◆ **About this task**: Find the lines below holding the word "name" and copy each of them.

◆ **Document images with source code**:
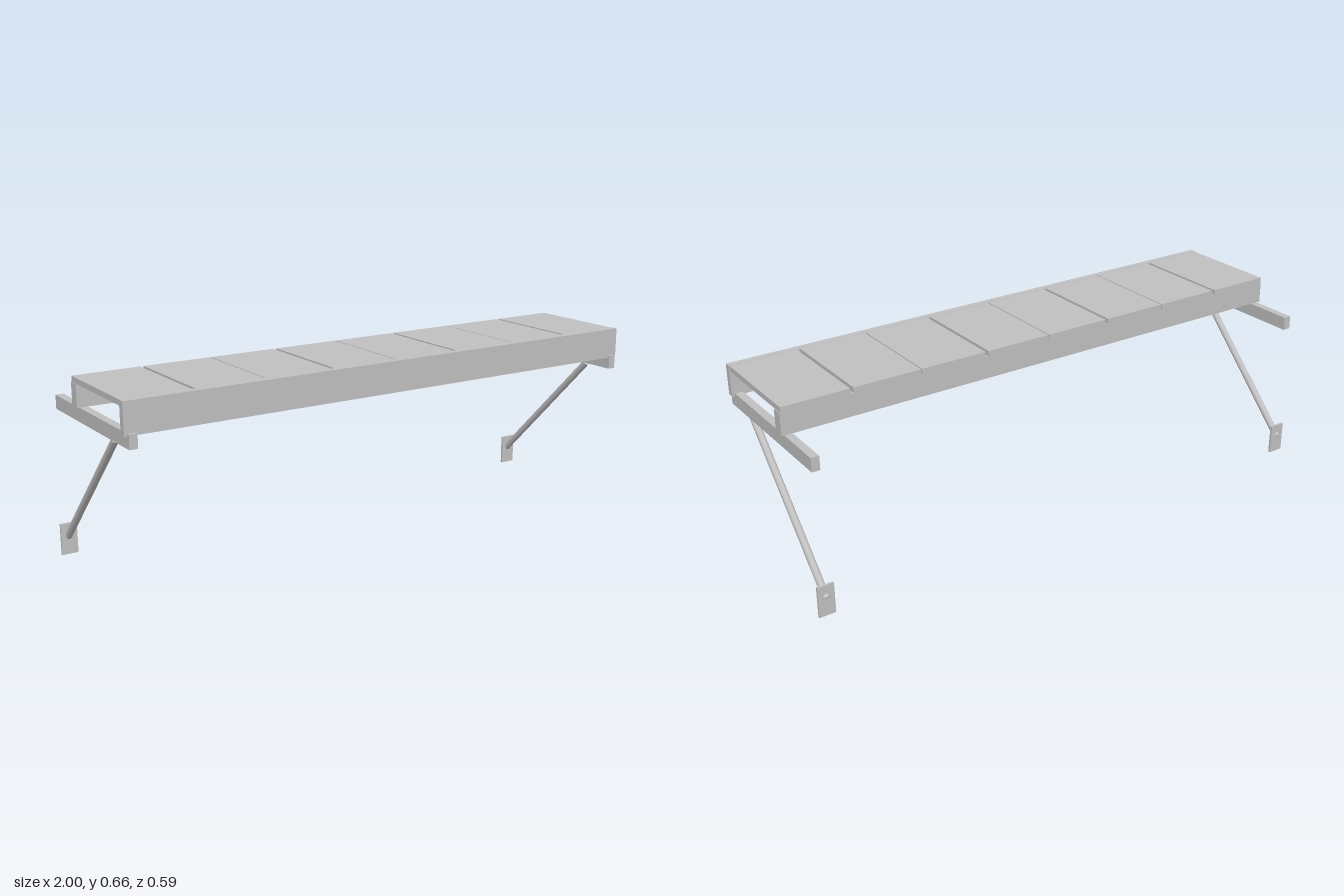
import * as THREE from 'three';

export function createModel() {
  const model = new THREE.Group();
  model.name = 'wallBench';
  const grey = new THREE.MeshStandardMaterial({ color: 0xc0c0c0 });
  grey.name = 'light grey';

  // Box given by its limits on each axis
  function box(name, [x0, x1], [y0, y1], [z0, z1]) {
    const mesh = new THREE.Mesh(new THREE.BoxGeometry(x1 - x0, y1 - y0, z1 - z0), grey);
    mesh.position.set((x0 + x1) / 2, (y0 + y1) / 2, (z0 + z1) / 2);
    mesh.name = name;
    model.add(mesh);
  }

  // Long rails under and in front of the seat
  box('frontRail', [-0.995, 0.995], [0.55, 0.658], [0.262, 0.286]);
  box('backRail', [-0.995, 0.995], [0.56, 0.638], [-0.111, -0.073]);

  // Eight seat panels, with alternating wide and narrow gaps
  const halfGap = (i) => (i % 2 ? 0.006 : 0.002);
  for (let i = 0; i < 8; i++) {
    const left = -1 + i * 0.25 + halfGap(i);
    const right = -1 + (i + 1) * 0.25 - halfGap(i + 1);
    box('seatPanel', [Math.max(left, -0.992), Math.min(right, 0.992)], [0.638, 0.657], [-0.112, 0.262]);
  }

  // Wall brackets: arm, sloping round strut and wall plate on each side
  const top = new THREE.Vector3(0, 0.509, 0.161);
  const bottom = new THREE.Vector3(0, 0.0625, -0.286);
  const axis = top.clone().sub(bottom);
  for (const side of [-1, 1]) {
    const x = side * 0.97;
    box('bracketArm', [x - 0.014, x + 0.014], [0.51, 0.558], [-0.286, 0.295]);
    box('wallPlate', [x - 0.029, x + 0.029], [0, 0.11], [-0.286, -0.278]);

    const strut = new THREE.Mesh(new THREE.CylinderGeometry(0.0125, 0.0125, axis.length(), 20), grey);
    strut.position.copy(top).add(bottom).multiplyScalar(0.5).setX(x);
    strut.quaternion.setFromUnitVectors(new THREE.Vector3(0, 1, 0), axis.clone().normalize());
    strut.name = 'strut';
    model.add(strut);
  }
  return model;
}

◆ **Response to this task**:
  model.name = 'wallBench';
  grey.name = 'light grey';
  function box(name, [x0, x1], [y0, y1], [z0, z1]) {
    mesh.name = name;
    strut.name = 'strut';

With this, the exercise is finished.